|Abstract or Summary
- In order to better characterize linker histone interactions with DNA, avian erythrocyte-specific linker H5 and the trypsin-resistant globular domain of H5 (GH5) were used in DNA binding studies. To begin, H5 displayed a considerably higher binding
affinity for DNA than the isolated globular domain (GH5), supporting the importance of the terminal tail domains in binding. This conclusion is based upon binding curves conducted in low-salt solution, and on the considerably-higher salt concentration required

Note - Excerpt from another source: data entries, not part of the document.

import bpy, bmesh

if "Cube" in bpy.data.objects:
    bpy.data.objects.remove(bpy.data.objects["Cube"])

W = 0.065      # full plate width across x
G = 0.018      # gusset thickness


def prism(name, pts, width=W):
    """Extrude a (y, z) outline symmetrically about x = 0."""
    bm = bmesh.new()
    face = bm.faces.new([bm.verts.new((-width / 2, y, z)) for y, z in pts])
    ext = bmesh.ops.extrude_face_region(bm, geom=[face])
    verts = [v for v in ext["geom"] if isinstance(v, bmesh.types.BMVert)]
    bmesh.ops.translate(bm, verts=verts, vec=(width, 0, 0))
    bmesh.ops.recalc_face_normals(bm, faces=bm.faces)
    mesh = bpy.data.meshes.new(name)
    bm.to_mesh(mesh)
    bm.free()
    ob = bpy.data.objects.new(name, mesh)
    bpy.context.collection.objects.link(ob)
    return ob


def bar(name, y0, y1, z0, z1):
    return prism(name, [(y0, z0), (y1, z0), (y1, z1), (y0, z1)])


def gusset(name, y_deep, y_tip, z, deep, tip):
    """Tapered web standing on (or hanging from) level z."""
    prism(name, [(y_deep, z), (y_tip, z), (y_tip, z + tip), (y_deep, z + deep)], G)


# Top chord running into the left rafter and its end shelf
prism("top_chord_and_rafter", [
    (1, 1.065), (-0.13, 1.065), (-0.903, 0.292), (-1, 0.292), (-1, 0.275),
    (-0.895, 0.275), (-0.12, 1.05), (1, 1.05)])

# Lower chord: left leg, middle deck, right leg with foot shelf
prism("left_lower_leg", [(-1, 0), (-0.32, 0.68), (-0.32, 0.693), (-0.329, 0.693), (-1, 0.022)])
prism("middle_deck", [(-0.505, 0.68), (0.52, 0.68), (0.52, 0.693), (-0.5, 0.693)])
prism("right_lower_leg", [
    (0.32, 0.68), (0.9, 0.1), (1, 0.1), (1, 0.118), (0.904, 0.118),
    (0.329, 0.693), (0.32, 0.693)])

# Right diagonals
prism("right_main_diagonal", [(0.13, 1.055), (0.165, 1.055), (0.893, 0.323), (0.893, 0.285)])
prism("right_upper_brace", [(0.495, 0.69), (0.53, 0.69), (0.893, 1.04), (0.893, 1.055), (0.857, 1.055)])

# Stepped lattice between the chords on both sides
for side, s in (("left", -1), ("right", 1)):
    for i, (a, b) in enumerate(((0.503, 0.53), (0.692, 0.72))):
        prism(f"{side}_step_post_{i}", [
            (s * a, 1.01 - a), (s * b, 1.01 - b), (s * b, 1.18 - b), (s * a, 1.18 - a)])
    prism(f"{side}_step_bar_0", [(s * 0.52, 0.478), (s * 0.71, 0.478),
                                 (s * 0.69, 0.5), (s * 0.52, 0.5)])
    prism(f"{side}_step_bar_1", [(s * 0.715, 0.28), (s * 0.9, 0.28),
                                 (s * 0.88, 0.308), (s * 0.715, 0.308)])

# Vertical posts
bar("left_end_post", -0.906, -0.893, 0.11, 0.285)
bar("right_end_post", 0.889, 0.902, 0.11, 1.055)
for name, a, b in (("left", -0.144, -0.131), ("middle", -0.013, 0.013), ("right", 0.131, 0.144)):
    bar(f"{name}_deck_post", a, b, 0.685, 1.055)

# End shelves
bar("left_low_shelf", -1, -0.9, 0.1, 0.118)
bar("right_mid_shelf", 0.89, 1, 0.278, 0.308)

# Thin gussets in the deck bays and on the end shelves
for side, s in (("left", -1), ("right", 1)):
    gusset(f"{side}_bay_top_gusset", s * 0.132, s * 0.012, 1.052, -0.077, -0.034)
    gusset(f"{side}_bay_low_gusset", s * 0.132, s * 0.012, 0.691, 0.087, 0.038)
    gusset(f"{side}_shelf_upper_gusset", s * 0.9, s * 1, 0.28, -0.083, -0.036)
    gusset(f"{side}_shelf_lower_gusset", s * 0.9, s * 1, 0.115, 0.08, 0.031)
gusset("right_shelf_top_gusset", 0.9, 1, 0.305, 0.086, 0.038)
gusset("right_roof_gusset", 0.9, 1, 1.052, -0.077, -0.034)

to prevent protein-DNA contact. Linker histones also induce DNA-protein aggregation in a process that was found to result in protein insolubility in 2% SDS, and included protein-protein interactions that did not require the terminal tail domains. In addition, DNA supercoiling appeared to impede the aggregation process; this that may be attributable to binding of linker histones in isolated clusters, as gauged by a limit in the number of observed dithiobis (succinimidyl) propionate (DSP)-crosslinkable contacts. In a related study, the property of GH5 to bind, then organize onto DNA was investigated. GH5 crosslinked onto DNA with dithiobis (succinimidyl propionate), then cleaved with chymotrypsin, displayed highly uniform contacts that appeared to involve the C-terminal four amino acids, and suggests protein-protein interactions are important for binding. This finding may be relevant since GH5 (and H5) were observed to self-associate free in solution in an arguably specific manner. Finally, the exposure of Phe 93 to chymotrypsin was used to identify the surface of the globular domain that contacts DNA for the binding
of intact H5. Results suggests that the side of the protein opposite to the recognition helix preferentially binds to DNA, supporting a novel winged-helix protein DNA-binding mechanism.

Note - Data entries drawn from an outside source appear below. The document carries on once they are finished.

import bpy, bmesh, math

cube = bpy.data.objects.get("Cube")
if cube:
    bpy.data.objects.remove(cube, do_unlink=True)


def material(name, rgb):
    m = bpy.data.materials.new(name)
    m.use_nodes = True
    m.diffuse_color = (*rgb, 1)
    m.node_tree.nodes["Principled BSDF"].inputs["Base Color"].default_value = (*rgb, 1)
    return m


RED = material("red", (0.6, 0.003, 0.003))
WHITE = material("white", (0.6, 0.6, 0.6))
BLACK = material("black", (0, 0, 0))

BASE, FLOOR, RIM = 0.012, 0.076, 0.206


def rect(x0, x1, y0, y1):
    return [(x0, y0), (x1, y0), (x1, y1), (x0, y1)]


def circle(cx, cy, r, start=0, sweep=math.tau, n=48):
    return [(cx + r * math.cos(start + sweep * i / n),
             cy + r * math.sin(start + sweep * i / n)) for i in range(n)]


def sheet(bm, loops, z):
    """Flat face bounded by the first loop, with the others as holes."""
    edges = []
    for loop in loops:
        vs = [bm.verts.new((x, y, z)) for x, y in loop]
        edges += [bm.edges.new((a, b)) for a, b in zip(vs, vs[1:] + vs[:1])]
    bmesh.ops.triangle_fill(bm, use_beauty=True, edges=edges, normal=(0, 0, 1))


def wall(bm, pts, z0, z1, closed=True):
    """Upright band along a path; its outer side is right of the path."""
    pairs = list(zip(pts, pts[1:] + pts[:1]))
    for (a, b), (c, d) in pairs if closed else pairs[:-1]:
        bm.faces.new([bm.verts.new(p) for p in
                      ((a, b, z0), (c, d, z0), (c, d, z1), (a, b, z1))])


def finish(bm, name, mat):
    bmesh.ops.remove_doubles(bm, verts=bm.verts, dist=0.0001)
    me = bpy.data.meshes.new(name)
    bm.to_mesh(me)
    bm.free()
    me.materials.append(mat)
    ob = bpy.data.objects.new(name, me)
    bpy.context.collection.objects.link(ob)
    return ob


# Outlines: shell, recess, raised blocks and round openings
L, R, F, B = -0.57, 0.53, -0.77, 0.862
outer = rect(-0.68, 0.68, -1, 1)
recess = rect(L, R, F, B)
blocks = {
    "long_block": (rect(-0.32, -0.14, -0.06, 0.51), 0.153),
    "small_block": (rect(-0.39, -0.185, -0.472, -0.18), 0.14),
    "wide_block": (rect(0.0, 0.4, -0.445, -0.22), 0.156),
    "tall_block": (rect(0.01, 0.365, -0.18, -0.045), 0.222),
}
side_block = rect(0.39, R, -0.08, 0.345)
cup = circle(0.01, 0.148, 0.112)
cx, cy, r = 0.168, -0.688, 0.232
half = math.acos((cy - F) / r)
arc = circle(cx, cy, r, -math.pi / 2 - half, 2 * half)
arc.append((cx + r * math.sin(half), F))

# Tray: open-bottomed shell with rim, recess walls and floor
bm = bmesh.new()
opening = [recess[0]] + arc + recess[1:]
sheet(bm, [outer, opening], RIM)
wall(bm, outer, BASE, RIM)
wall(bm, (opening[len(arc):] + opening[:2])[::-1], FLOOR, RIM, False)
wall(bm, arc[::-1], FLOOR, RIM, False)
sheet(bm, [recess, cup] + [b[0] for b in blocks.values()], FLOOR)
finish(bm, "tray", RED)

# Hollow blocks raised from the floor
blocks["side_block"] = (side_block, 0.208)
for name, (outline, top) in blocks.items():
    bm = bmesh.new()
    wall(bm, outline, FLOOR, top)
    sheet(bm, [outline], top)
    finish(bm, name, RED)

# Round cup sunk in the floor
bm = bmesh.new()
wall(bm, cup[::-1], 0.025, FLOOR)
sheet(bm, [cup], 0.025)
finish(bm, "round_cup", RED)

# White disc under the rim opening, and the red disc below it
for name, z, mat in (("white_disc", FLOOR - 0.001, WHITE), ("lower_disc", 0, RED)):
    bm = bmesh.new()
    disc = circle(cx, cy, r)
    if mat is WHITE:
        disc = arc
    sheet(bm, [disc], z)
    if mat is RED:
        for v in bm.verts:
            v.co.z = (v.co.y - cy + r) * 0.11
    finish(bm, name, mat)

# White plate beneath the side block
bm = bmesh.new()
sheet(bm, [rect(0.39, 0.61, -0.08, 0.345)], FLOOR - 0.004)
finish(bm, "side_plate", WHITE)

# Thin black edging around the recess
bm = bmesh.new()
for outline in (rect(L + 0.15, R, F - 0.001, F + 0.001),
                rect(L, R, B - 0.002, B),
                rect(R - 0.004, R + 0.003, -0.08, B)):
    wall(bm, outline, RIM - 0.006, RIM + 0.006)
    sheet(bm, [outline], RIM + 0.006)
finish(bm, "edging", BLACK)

Furthermore, parallel studies with octamers reconstituted onto a DNA fragment with twelve copies of the 208 b.p. rDNA 5s gene from Lytechinus variegatus, shows that H5 had a high binding affinity with all detectable protein binding to the reconstituted complex. H5 binding conferred protection to a site located near the dyad axis from endonuclease digestion, supporting the contention that H5 binds near or at the nucleosome dyad axis. H5 binding also was observed to condense fibers as observed from agarose gel electrophoresis, although velocity analytical sedimentation studies indicate that H5 in itself was not sufficient to fully compact chromatin fibers; rather H5 and 30 mM NaCl, in combination, were required. Results indicate that the chromatin-reconstituted "208-12 DNA" makes an excellent model for analyzing the effect of linker proteins on chromatin morphology.